* **About this exercise**
Scan the entries for the word "True". Every line that has it should be copied.
_ _ _ _ _ _ _
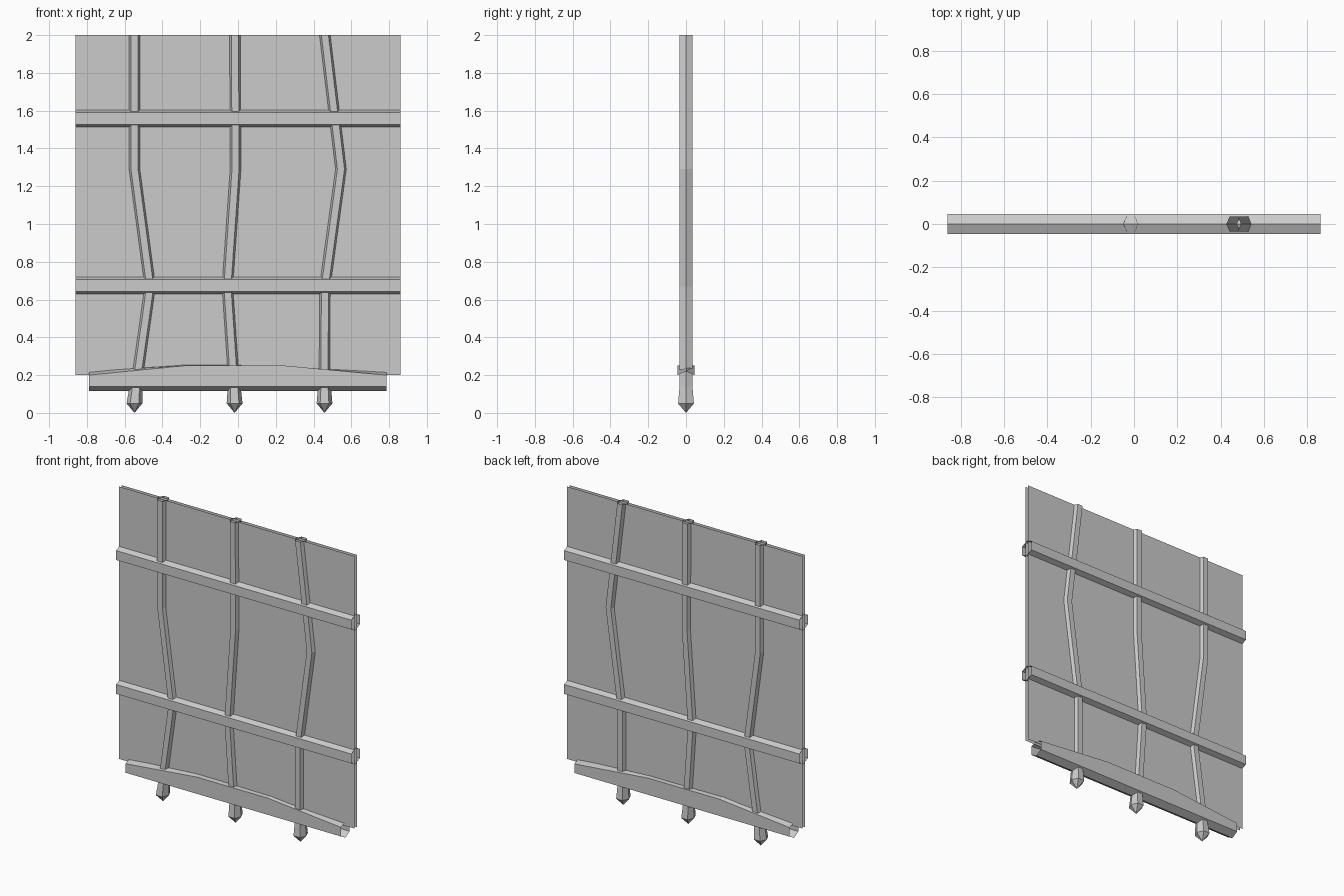
import bpy

cube = bpy.data.objects.get("Cube")
if cube:
    bpy.data.objects.remove(cube)

grey = bpy.data.materials.new("plain_grey")
grey.use_nodes = True
COLOUR = (0.6, 0.6, 0.6, 1)
grey.diffuse_color = COLOUR
grey.node_tree.nodes["Principled BSDF"].inputs["Base Color"].default_value = COLOUR


def add_mesh(name, verts, faces):
    mesh = bpy.data.meshes.new(name)
    mesh.from_pydata(verts, [], faces)
    mesh.materials.append(grey)
    mesh.update()
    obj = bpy.data.objects.new(name, mesh)
    bpy.context.collection.objects.link(obj)
    return obj


def add_tube(name, rings, tip=None):
    """Open tube through equal rings, optionally closed to a point."""
    n = len(rings[0])
    verts = [v for ring in rings for v in ring]
    faces = []
    for r in range(len(rings) - 1):
        for i in range(n):
            j = (i + 1) % n
            faces.append((r * n + i, r * n + j, (r + 1) * n + j, (r + 1) * n + i))
    if tip:
        base = (len(rings) - 1) * n
        verts.append(tip)
        faces += [(base + i, base + (i + 1) % n, len(verts) - 1) for i in range(n)]
    return add_mesh(name, verts, faces)


def post_ring(x, z, s):
    """Six-sided section with its points to the left and right."""
    h, f = s, s * 0.55
    return [(x + h, 0, z), (x + f, -s, z), (x - f, -s, z),
            (x - h, 0, z), (x - f, s, z), (x + f, s, z)]


def bar_ring(x, d, bottom, low, high, top):
    """Six-sided section with its points at the top and bottom."""
    return [(x, 0, bottom), (x, d, low), (x, d, high),
            (x, 0, top), (x, -d, high), (x, -d, low)]


HALF = 0.86

# Thin double-sided panel, open around its edge
for name, y, order in (("front_panel", -0.012, (0, 1, 2, 3)),
                       ("back_panel", 0.012, (3, 2, 1, 0))):
    corners = [(-HALF, y, 0.2), (HALF, y, 0.2), (HALF, y, 2), (-HALF, y, 2)]
    add_mesh(name, corners, [order])

# Bent posts with pointed feet
HEIGHTS = (2, 1.29, 0.67, 0.14, 0.05)
SIZES = (0.034, 0.034, 0.034, 0.034, 0.042)
POSTS = {
    "right_post": (-0.548, -0.548, -0.465, -0.54, -0.548),
    "middle_post": (-0.016, -0.013, -0.056, -0.02, -0.018),
    "left_post": (0.46, 0.545, 0.46, 0.458, 0.458),
}
for name, xs in POSTS.items():
    rings = [post_ring(x, z, s) for x, z, s in zip(xs, HEIGHTS, SIZES)]
    add_tube(name, rings, tip=(xs[-1], 0, 0))

# Straight crossbars
for name, z in (("lower_crossbar", 0.675), ("upper_crossbar", 1.56)):
    add_tube(name, [bar_ring(x, 0.045, z - 0.052, z - 0.032, z + 0.03, z + 0.05)
                    for x in (-HALF, HALF)])

# Bowed bottom rail
RAIL = ((-0.79, 0.2, 0.22), (-0.28, 0.25, 0.255), (0.25, 0.25, 0.25), (0.785, 0.2, 0.22))
add_tube("bottom_rail", [bar_ring(x, 0.045, 0.115, 0.14, high, top)
                         for x, high, top in RAIL])
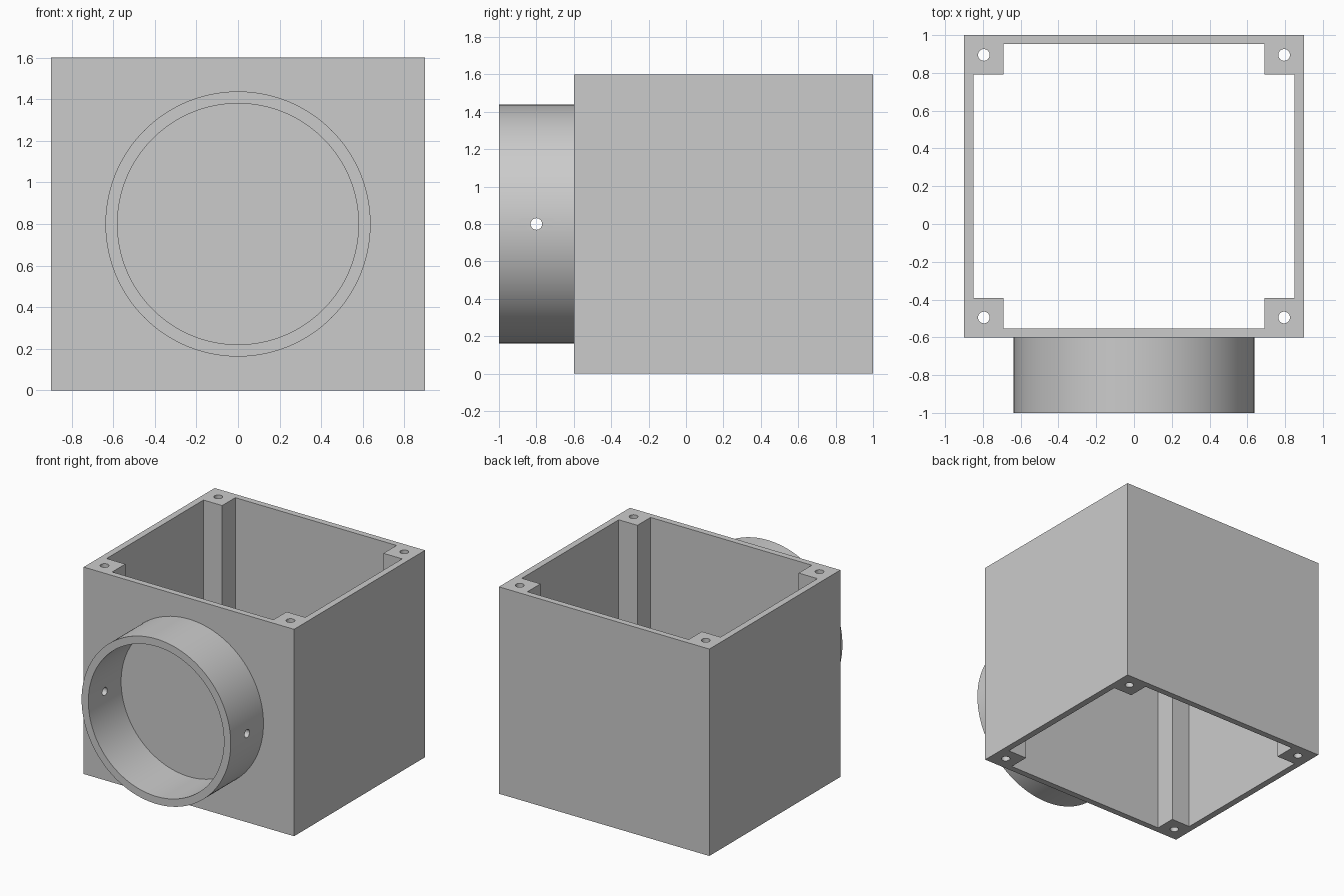
import bpy
import bmesh
import math
from mathutils import Matrix

cube = bpy.data.objects.get("Cube")
if cube:
    bpy.data.objects.remove(cube, do_unlink=True)

GREY = (0.6, 0.6, 0.6, 1.0)
grey = bpy.data.materials.new("plain grey")
grey.use_nodes = True
grey.diffuse_color = GREY
grey.node_tree.nodes["Principled BSDF"].inputs["Base Color"].default_value = GREY

HEIGHT = 1.6
MID_Y = 0.2          # centre of the box body
SCREW_R = 0.031


def make_object(name, bm):
    bmesh.ops.recalc_face_normals(bm, faces=bm.faces)
    mesh = bpy.data.meshes.new(name)
    bm.to_mesh(mesh)
    bm.free()
    mesh.materials.append(grey)
    obj = bpy.data.objects.new(name, mesh)
    bpy.context.collection.objects.link(obj)
    return obj


def prism(name, points, z0, z1):
    """Extrude a flat outline from z0 to z1."""
    bm = bmesh.new()
    face = bm.faces.new([bm.verts.new((x, y, z0)) for x, y in points])
    new = bmesh.ops.extrude_face_region(bm, geom=[face])["geom"]
    verts = [v for v in new if isinstance(v, bmesh.types.BMVert)]
    bmesh.ops.translate(bm, verts=verts, vec=(0, 0, z1 - z0))
    return make_object(name, bm)


def cylinder(name, radius, length, centre, axis, segments):
    turn = {"X": Matrix.Rotation(math.pi / 2, 4, "Y"),
            "Y": Matrix.Rotation(math.pi / 2, 4, "X"),
            "Z": Matrix.Identity(4)}[axis]
    bm = bmesh.new()
    bmesh.ops.create_cone(bm, cap_ends=True, segments=segments,
                          radius1=radius, radius2=radius, depth=length,
                          matrix=Matrix.Translation(centre) @ turn)
    return make_object(name, bm)


def cut(obj, cutter):
    mod = obj.modifiers.new("cut", "BOOLEAN")
    mod.operation = "DIFFERENCE"
    mod.solver = "EXACT"
    mod.object = cutter
    bpy.context.view_layer.objects.active = obj
    bpy.ops.object.modifier_apply(modifier=mod.name)
    bpy.data.objects.remove(cutter, do_unlink=True)


def smooth(obj):
    bpy.ops.object.select_all(action="DESELECT")
    obj.select_set(True)
    bpy.context.view_layer.objects.active = obj
    bpy.ops.object.shade_smooth_by_angle(angle=math.radians(30))


# Square housing, open at the top and bottom
outline = [(sx * 0.9, MID_Y + sy * 0.8)
           for sx, sy in ((-1, -1), (1, -1), (1, 1), (-1, 1))]
housing = prism("housing", outline, 0, HEIGHT)

# Opening whose notched corners leave the four screw posts
wall_x, wall_y, post_x, post_y = 0.85, 0.752, 0.69, 0.592
opening = []
for sx, sy in ((1, 1), (-1, 1), (-1, -1), (1, -1)):
    corner = [(wall_x, post_y), (post_x, post_y), (post_x, wall_y)]
    if sx * sy < 0:
        corner.reverse()
    opening += [(sx * x, MID_Y + sy * y) for x, y in corner]
cut(housing, prism("opening_cutter", opening, -0.1, HEIGHT + 0.1))

# Screw holes through the posts
for sx in (-1, 1):
    for sy in (-1, 1):
        centre = (sx * 0.795, MID_Y + sy * 0.695, HEIGHT / 2)
        cut(housing, cylinder("screw_cutter", SCREW_R, 2, centre, "Z", 32))
smooth(housing)

# Round collar on the front, closed behind by the housing wall
collar = cylinder("collar", 0.638, 0.41, (0, -0.795, 0.8), "Y", 128)
cut(collar, cylinder("bore_cutter", 0.58, 1, (0, -0.8, 0.8), "Y", 128))
cut(collar, cylinder("pin_cutter", SCREW_R, 2, (0, -0.8, 0.8), "X", 32))
smooth(collar)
_ _ _ _ _ _ _
* **Result for this task**
grey.use_nodes = True
    bpy.data.objects.remove(cube, do_unlink=True)
grey.use_nodes = True
    bmesh.ops.create_cone(bm, cap_ends=True, segments=segments,
    bpy.data.objects.remove(cutter, do_unlink=True)
    obj.select_set(True)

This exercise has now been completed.